Two-Wheel Drifting Through Long, Fast Turns with Sean Hamblin
Intro and Photos by Garth Milan
Turns on motocross tracks are often deceiving. For instance, slow, rutted corners appear much more difficult to rail through than long, sweeping ones without grooves because of the intimidation factor associated with the ruts. However, fast and sweeping turns are sometimes actually tougher to keep pace in and require a completely different method of riding altogether due to their lack of traction and banking—there’s nothing to “lay your bike into. The high amount of speed doesn’t help matters, either, making these corners even more scary and intimidating due to the sheer velocity being achieved.
Never is this rule truer than on turns like the one Sean Hamblin is shredding through in the accompanying photos. The size and length of this elongated berm made it tough enough to go fast through, but consider that the turn is nowhere near banked enough to lock into and is slipperier than a banana peel and things really start to get tough! With no ruts or loam to depend on, Hamblin was forced to make use of his throttle, clutch, and body positioning to go ridiculously fast through this normally awkward and slow turn. Pay attention; even if you don’t take corners like Sean does yet, by studying his technique someday you too might be doing a little two-wheel drifting of your own…
COMIN’ IN HOT!
“I enter this corner on the gas, going fast from the long straightaway before it. As I come in, I realize that there’s not much traction here and nothing to lay the bike into, so I need to be ready to lose traction; it’s inevitable. To prepare I get my lower body in the center of the seat and put my head and shoulders slightly over the front of the bike. This way I can pivot the bike around my head and shoulders and use them as a center balancing point. I drop the bike over slightly and start leaning into it, but at the same time I put pressure on the outside peg to keep things balanced.
DOWNSHIFT TO SLIDE
“The key to going fast through this turn is to downshift quick enough to get your rear end to slightly break loose, kind of like the Super Moto guys do when they enter corners. I give the bike two quick downshifts, letting the clutch out fast and keeping the bike at high rpm. Combined with the leaning I’m already doing, this starts my two-wheeled slide. You basically have to create your own traction through balancing the bike once it starts sliding, but after a few times practicing this it becomes much easier. Remember to use your legs when steering—this always helps.

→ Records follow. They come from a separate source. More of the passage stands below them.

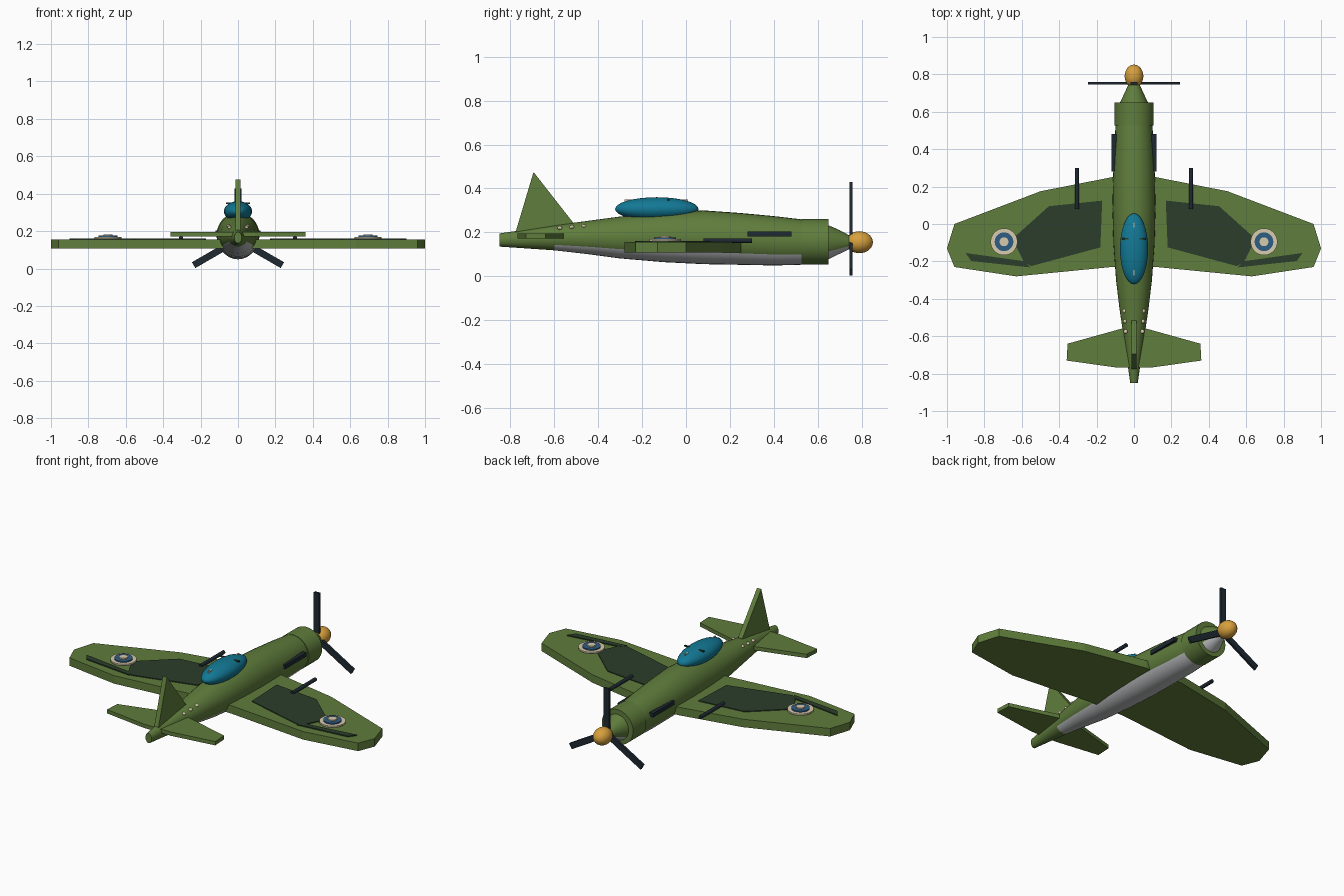
import bpy, bmesh
from math import sin, cos, pi, radians
from mathutils import Matrix, Vector

cube = bpy.data.objects.get("Cube")
if cube:
    bpy.data.objects.remove(cube, do_unlink=True)


def material(name, r, g, b):
    m = bpy.data.materials.new(name)
    m.use_nodes = True
    m.diffuse_color = (r, g, b, 1)
    m.node_tree.nodes["Principled BSDF"].inputs["Base Color"].default_value = (r, g, b, 1)
    return m


GREEN = material("olive green", .115, .205, .045)
DARK = material("dark camouflage green", .025, .048, .024)
BLACK = material("gunmetal", .013, .022, .032)
GLASS = material("teal glass", .006, .19, .30)
YELLOW = material("spinner yellow", .68, .35, .045)
CREAM = material("cream", .69, .60, .42)
GREY = material("belly grey", .50, .51, .52)
BLUE = material("roundel blue", .028, .11, .23)


def finish(bm, name, *mats, smooth=False):
    bmesh.ops.recalc_face_normals(bm, faces=bm.faces)
    mesh = bpy.data.meshes.new(name)
    bm.to_mesh(mesh)
    bm.free()
    for m in mats:
        mesh.materials.append(m)
    ob = bpy.data.objects.new(name, mesh)
    bpy.context.collection.objects.link(ob)
    if smooth:
        bpy.ops.object.select_all(action='DESELECT')
        ob.select_set(True)
        bpy.context.view_layer.objects.active = ob
        bpy.ops.object.shade_smooth_by_angle(angle=radians(35))
    return ob


def prism(name, points, depth, mat):
    """Extrude a flat outline of 3D points along the depth vector."""
    bm = bmesh.new()
    face = bm.faces.new([bm.verts.new(p) for p in points])
    out = bmesh.ops.extrude_face_region(bm, geom=[face])
    top = [v for v in out["geom"] if isinstance(v, bmesh.types.BMVert)]
    bmesh.ops.translate(bm, verts=top, vec=depth)
    return finish(bm, name, mat)


def slab(name, outline, z0, z1, mat):
    return prism(name, [(x, y, z0) for x, y in outline], (0, 0, z1 - z0), mat)


def both(half):
    return half + [(-x, y) for x, y in reversed(half)]


def box(name, centre, size, mat, turn=Matrix()):
    bm = bmesh.new()
    m = turn @ Matrix.Translation(centre) @ Matrix.Diagonal((*size, 1))
    bmesh.ops.create_cube(bm, size=1, matrix=m)
    return finish(bm, name, mat)


def ball(name, centre, radii, mat, u=32, v=16):
    bm = bmesh.new()
    m = Matrix.Translation(centre) @ Matrix.Diagonal((*radii, 1)) @ Matrix.Rotation(pi / 2, 4, 'X')
    bmesh.ops.create_uvsphere(bm, u_segments=u, v_segments=v, radius=1, matrix=m)
    return finish(bm, name, mat, smooth=True)


def rod(name, centre, radius, length, mat, sides=32, along_y=False):
    bm = bmesh.new()
    m = Matrix.Translation(centre)
    if along_y:
        m = m @ Matrix.Rotation(pi / 2, 4, 'X')
    bmesh.ops.create_cone(bm, cap_ends=True, segments=sides, radius1=radius,
                          radius2=radius, depth=length, matrix=m)
    return finish(bm, name, mat, smooth=True)


# Fuselage: lofted ellipses given as (y, half width, bottom, top)
SECTIONS = [(-.85, .02, .135, .195), (-.6, .056, .118, .232), (-.45, .078, .101, .252),
            (-.3, .096, .081, .272), (-.1, .110, .064, .292), (.08, .115, .055, .30),
            (.25, .112, .052, .288), (.4, .106, .049, .274), (.52, .099, .052, .260),
            (.62, .085, .065, .245), (.65, .074, .078, .232), (.70, .051, .102, .210),
            (.75, .028, .127, .183)]
SIDES = 32
bm = bmesh.new()
rings = []
for y, w, lo, hi in SECTIONS:
    rings.append([bm.verts.new((w * cos(a), y, (lo + hi) / 2 + (hi - lo) / 2 * sin(a)))
                  for a in (2 * pi * i / SIDES for i in range(SIDES))])
belly = range(SIDES // 2 + 3, SIDES - 3)
for k, (r, s) in enumerate(zip(rings, rings[1:])):
    for i in range(SIDES):
        j = (i + 1) % SIDES
        f = bm.faces.new((r[i], r[j], s[j], s[i]))
        f.material_index = int(k > 0 and i in belly)
bm.faces.new(rings[0])
bm.faces.new(rings[-1])
finish(bm, "fuselage", GREEN, GREY, smooth=True)

# Engine cowling, spinner and three propeller blades
rod("cowling", (0, .588, .157), .104, .125, GREEN, along_y=True)
HUB = Vector((0, .755, .155))
ball("spinner", (0, .79, .155), (.05, .062, .05), YELLOW)
for n in range(3):
    turn = Matrix.Translation(HUB) @ Matrix.Rotation(n * 2 * pi / 3, 4, 'Y')
    box(f"propeller_blade_{n + 1}", (0, -.003, .137), (.036, .014, .274), BLACK, turn)

# Wings, tailplane and fin
slab("wing", both([(.12, .25), (.5, .175), (.96, 0), (1, -.13), (.96, -.23),
                   (.63, -.28), (.12, -.23)]), .107, .155, GREEN)
slab("tailplane", both([(.05, -.555), (.355, -.64), (.36, -.73), (.09, -.768)]),
     .172, .195, GREEN)
prism("fin", [(-.014, -.78, .19), (-.014, -.695, .475), (-.014, -.515, .245),
              (-.014, -.515, .19)], (.028, 0, 0), GREEN)

# Canopy with thin frame bars
ball("canopy", (0, -.133, .306), (.075, .19, .054), GLASS)
box("canopy_long_bar", (0, -.135, .344), (.008, .29, .010), CREAM)
box("canopy_cross_bar", (0, -.08, .349), (.13, .008, .008), DARK)

# Paired parts
for side, s in (("left", 1), ("right", -1)):
    camo = [(.17, .125), (.455, .095), (.65, -.08), (.59, -.2), (.55, -.225), (.18, -.125)]
    strip = [(.555, -.232), (.87, -.198), (.9, -.155), (.58, -.2)]
    slab(f"{side}_camouflage_patch", [(s * x, y) for x, y in camo], .154, .160, DARK)
    slab(f"{side}_camouflage_strip", [(s * x, y) for x, y in strip], .154, .161, DARK)
    for ring, radius, z, mat in (("outer", .072, .164, CREAM), ("middle", .05, .171, BLUE),
                                 ("inner", .024, .178, CREAM)):
        rod(f"{side}_roundel_{ring}", (s * .695, -.095, z), radius, .009, mat)
    rod(f"{side}_gun", (s * .305, .19, .162), .011, .22, BLACK, sides=12, along_y=True)
    box(f"{side}_exhaust", (s * .106, .38, .192), (.026, .2, .024), BLACK)
    for n, (x, y) in enumerate(((.05, -.465), (.048, -.52), (.045, -.575))):
        ball(f"{side}_tail_light_{n + 1}", (s * x, y, .228 - .004 * n),
             (.011, .011, .009), CREAM, u=12, v=8)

EASE IT ON
“I always keep one finger on the clutch just in case the back end starts to break loose or I suddenly need more power, and beyond that I am very careful with throttle application. Ease it on; don’t just pin it, or you’ll wind up doing a big donut halfway through. I also like to get low on the bike, and while I’m getting on the gas I make sure to stay balanced and centered so I can react to traction changes.